(Stored items from a collection)
Content starts

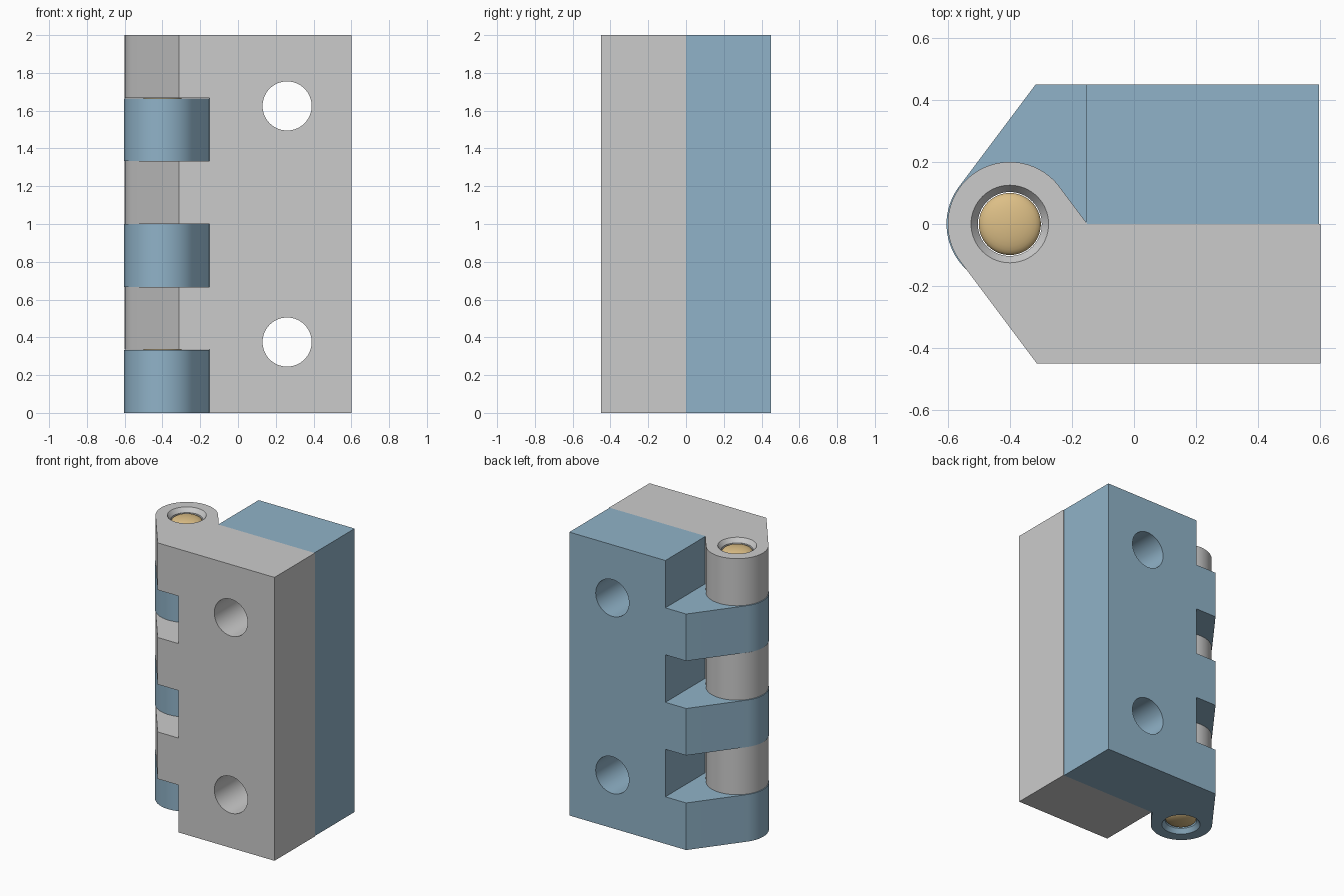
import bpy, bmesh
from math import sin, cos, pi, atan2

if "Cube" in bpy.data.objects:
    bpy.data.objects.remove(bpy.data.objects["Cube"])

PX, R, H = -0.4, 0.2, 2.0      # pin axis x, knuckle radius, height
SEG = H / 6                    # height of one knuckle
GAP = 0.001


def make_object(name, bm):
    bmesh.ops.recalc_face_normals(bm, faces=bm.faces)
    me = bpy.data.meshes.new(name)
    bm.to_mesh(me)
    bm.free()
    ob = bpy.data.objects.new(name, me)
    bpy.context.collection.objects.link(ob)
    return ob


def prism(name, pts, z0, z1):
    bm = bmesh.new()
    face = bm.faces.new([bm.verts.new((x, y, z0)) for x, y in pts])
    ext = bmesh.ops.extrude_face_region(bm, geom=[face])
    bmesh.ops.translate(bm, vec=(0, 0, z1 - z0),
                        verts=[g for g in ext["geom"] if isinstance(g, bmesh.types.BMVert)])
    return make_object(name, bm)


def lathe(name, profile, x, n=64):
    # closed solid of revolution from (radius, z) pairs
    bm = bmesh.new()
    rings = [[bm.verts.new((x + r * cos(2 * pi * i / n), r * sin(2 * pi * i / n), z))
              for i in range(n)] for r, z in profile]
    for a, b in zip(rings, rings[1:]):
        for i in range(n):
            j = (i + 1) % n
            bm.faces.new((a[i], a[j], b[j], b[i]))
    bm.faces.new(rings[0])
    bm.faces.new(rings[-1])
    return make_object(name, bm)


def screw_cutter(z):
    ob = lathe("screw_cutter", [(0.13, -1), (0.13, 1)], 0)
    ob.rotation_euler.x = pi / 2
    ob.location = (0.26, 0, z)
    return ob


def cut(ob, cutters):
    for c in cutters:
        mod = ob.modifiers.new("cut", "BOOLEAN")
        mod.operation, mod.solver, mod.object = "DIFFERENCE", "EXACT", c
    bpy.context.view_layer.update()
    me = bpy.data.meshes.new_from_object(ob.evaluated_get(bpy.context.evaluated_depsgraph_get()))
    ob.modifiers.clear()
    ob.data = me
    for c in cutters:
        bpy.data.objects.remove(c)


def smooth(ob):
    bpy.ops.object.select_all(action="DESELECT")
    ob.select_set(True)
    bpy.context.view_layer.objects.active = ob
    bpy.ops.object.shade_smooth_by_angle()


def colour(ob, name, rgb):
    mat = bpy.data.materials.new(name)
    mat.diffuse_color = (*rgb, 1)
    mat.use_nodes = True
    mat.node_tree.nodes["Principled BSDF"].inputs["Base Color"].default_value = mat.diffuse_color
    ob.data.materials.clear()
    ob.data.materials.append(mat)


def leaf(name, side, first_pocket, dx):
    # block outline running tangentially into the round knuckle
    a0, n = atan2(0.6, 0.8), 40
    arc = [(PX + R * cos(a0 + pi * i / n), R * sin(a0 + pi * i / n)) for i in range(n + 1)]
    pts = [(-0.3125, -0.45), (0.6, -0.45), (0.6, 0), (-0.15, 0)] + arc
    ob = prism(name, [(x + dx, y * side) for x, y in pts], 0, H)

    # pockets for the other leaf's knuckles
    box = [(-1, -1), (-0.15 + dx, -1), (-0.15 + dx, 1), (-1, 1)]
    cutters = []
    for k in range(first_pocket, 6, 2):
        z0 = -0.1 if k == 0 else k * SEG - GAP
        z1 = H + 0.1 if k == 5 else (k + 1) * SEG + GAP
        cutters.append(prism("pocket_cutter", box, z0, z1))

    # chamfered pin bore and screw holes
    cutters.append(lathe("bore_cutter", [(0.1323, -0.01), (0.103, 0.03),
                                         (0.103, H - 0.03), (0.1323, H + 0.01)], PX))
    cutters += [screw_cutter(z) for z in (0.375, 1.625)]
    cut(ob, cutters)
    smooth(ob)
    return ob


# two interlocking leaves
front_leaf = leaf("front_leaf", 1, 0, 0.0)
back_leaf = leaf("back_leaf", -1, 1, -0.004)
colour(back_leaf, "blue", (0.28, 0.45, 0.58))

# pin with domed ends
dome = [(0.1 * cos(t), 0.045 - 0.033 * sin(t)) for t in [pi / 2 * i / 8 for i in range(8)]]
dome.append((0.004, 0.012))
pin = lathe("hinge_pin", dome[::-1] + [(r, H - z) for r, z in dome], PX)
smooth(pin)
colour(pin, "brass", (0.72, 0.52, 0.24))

Content ends
Content starts

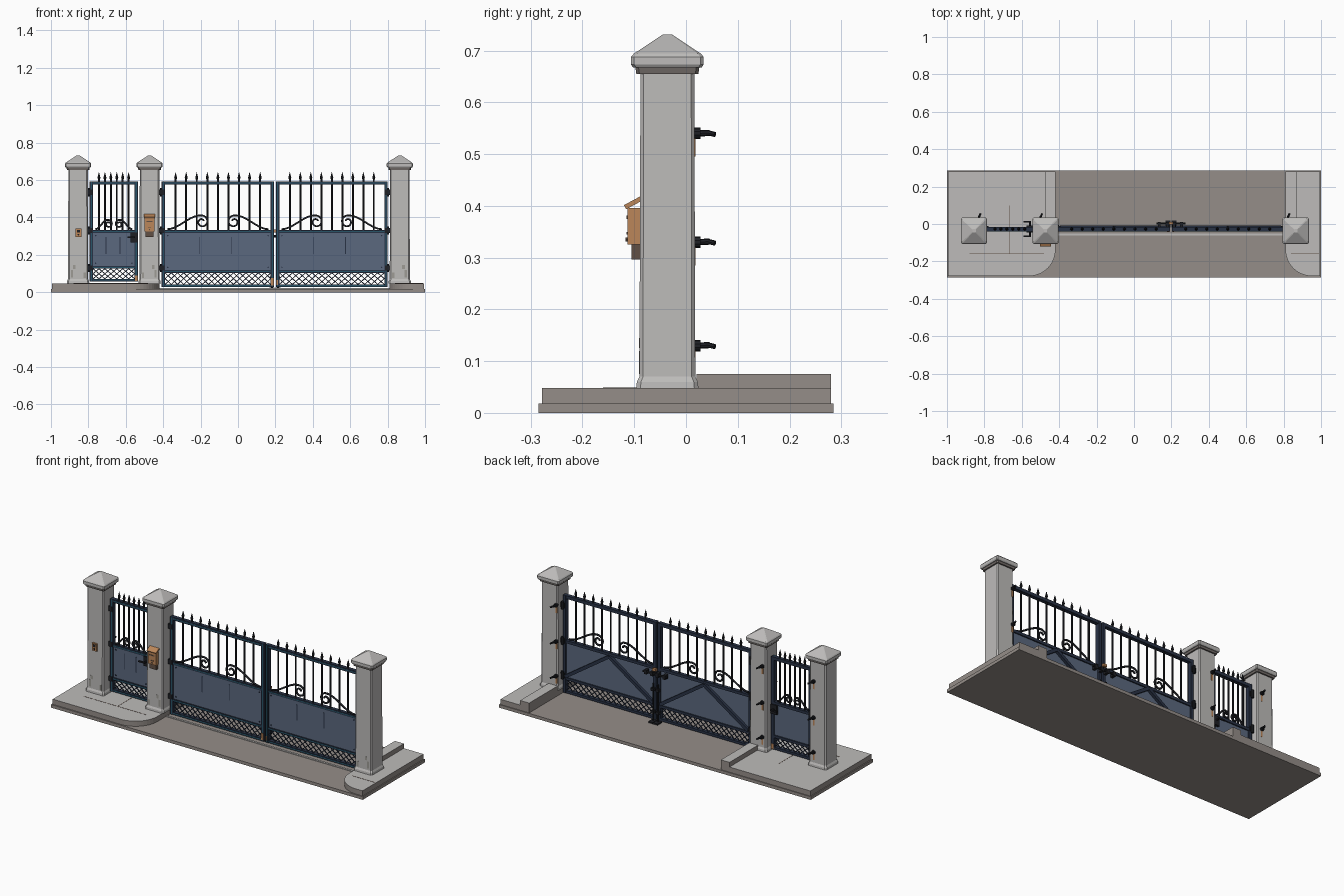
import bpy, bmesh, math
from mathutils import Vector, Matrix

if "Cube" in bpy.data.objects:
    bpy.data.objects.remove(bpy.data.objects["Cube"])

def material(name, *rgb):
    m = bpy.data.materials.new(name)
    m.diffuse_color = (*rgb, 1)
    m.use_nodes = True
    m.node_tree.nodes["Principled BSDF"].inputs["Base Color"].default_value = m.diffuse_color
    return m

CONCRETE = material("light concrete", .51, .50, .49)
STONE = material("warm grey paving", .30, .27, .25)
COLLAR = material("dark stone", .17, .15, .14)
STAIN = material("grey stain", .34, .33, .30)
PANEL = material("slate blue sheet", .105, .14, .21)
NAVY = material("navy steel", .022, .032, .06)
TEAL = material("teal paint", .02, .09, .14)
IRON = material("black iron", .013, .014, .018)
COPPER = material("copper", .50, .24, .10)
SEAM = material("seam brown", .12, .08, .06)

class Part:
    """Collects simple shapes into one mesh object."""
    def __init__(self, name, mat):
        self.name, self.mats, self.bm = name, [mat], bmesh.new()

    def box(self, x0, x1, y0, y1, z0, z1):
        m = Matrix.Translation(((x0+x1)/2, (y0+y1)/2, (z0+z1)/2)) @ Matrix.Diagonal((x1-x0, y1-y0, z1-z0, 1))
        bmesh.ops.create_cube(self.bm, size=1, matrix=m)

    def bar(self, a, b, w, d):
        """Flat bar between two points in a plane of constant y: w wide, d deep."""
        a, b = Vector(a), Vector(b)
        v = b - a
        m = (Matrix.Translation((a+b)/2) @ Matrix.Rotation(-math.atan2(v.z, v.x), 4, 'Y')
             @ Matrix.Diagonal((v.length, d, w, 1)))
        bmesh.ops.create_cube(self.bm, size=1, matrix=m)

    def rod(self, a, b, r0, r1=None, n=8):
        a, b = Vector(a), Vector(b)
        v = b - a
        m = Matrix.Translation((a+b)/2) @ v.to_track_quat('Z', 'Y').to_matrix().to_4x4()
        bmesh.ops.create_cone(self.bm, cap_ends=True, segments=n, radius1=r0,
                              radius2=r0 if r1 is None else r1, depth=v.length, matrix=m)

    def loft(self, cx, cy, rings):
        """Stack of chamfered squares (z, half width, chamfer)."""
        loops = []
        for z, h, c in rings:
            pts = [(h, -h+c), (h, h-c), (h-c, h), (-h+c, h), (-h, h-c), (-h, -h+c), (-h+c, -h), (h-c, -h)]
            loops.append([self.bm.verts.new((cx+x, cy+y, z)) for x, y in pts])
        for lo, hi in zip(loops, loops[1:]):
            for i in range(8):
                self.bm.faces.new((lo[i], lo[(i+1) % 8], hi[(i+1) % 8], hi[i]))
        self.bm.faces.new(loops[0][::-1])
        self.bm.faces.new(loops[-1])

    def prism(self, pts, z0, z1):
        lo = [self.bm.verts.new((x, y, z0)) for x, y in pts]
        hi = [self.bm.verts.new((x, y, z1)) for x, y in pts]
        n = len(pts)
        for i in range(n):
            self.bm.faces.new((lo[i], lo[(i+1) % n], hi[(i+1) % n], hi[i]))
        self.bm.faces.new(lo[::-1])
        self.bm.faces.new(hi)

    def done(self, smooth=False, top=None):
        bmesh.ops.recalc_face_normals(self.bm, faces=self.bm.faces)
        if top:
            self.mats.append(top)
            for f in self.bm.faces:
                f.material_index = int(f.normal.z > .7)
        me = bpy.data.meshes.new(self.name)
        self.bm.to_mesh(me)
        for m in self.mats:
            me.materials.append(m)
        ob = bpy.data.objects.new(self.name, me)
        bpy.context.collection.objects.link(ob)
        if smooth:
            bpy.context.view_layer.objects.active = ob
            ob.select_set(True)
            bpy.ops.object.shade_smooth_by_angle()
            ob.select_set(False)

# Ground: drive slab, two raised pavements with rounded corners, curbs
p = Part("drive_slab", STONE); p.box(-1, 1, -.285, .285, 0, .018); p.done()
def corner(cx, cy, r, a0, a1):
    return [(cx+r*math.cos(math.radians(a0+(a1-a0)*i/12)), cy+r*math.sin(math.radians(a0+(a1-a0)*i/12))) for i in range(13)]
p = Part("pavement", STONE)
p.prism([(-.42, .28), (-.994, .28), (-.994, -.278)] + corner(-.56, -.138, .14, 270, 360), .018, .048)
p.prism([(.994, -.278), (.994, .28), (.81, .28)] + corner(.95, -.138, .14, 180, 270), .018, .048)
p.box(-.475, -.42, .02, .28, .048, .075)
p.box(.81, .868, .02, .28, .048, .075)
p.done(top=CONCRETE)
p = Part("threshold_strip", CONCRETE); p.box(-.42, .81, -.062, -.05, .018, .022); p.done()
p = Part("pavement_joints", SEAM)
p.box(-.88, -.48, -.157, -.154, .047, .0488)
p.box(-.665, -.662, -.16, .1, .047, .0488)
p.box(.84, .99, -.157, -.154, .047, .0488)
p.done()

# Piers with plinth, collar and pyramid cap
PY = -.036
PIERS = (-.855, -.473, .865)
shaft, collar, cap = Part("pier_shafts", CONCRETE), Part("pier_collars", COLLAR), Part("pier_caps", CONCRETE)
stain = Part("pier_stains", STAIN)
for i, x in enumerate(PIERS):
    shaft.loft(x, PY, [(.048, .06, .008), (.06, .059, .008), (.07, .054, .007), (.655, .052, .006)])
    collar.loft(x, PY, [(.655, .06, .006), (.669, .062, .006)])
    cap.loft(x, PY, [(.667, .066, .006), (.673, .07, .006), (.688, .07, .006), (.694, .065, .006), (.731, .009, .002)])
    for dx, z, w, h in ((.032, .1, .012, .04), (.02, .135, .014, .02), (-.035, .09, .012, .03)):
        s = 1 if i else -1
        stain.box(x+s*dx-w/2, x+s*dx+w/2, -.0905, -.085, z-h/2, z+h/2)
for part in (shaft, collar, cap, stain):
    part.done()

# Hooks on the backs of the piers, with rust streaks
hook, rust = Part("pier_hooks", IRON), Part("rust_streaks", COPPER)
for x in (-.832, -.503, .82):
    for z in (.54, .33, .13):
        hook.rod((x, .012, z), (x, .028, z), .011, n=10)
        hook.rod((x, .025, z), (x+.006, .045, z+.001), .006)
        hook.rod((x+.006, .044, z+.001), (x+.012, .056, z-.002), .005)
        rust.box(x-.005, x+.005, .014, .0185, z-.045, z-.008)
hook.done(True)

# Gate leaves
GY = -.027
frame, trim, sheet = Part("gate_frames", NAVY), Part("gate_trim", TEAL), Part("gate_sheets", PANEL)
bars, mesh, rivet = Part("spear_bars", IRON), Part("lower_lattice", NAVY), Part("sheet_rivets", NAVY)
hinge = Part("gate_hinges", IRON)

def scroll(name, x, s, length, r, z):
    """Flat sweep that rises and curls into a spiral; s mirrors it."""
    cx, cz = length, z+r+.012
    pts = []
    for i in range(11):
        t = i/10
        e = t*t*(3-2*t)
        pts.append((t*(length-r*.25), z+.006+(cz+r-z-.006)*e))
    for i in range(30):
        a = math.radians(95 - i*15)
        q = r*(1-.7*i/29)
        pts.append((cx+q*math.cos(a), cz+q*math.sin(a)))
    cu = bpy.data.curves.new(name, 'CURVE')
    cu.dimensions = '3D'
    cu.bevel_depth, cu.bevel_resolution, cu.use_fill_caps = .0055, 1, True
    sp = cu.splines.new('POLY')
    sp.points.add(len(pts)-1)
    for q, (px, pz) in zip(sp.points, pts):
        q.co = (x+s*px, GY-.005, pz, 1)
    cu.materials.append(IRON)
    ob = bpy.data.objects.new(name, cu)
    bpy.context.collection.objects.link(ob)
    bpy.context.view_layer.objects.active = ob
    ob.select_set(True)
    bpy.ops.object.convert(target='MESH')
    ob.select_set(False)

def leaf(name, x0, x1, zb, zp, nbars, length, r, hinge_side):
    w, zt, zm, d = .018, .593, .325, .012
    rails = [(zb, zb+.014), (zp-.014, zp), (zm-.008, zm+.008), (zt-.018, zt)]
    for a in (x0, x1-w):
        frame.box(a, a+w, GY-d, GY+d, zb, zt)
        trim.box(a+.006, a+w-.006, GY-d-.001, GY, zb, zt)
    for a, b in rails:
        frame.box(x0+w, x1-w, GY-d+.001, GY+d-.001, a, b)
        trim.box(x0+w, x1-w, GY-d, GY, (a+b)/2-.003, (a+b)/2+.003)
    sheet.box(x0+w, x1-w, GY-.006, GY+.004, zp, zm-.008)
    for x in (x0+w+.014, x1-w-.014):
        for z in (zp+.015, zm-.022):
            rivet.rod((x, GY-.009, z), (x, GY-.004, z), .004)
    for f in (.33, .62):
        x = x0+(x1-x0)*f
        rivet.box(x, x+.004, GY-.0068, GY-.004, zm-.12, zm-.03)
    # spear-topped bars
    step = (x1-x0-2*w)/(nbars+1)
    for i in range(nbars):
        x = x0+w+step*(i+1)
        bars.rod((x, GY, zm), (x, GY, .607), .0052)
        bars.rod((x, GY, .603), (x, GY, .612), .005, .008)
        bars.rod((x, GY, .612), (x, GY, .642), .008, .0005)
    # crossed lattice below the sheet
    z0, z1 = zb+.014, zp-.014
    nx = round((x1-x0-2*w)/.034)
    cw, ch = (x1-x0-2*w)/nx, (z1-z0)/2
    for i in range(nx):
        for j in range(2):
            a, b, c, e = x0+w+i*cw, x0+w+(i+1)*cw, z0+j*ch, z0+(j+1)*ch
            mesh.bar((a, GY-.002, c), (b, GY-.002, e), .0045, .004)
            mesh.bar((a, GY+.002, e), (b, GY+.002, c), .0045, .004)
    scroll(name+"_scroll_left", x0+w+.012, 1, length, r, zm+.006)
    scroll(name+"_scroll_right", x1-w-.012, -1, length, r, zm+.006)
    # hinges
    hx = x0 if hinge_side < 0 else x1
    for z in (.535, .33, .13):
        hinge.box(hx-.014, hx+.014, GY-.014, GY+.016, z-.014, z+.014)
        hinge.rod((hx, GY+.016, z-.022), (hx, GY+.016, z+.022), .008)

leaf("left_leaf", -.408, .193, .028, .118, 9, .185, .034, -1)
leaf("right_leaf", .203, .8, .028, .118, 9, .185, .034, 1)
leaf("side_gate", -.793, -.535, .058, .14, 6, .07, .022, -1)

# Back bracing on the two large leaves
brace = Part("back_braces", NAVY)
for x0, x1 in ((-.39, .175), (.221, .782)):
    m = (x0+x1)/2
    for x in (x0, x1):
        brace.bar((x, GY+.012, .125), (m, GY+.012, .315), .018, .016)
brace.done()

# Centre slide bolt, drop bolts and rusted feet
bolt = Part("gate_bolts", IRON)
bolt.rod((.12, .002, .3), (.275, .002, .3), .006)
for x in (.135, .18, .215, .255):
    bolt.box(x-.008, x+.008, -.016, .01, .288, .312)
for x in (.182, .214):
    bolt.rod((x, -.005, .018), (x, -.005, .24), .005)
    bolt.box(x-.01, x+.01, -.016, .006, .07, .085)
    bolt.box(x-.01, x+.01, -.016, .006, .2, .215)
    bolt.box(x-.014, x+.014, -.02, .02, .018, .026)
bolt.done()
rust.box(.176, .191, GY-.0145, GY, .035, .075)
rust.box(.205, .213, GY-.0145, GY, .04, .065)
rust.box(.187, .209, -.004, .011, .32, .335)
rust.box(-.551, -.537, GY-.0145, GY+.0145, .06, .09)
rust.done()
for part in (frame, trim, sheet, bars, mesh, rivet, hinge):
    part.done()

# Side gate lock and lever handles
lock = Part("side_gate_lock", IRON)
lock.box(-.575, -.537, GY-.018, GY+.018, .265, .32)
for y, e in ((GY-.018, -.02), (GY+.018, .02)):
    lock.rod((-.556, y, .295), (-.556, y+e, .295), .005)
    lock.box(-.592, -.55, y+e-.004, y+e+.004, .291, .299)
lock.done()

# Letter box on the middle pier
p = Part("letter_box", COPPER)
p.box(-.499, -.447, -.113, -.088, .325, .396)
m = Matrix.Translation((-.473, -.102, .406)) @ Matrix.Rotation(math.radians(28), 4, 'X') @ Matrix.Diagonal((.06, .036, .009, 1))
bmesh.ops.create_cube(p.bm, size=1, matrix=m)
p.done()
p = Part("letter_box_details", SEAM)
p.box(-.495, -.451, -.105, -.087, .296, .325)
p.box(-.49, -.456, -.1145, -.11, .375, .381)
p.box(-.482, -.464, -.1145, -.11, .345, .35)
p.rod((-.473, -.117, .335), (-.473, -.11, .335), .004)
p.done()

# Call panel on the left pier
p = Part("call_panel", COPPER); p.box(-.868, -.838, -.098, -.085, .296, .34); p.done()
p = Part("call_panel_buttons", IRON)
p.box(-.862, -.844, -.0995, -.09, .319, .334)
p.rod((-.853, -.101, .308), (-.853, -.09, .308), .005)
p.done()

Content ends

### WHAT IS BEING ASKED
From the records above, copy every line that includes the word "cutters".

### EXERCISE RESULT
def cut(ob, cutters):
    for c in cutters:
    for c in cutters:
    cutters = []
        cutters.append(prism("pocket_cutter", box, z0, z1))
    cutters.append(lathe("bore_cutter", [(0.1323, -0.01), (0.103, 0.03),
    cutters += [screw_cutter(z) for z in (0.375, 1.625)]
    cut(ob, cutters)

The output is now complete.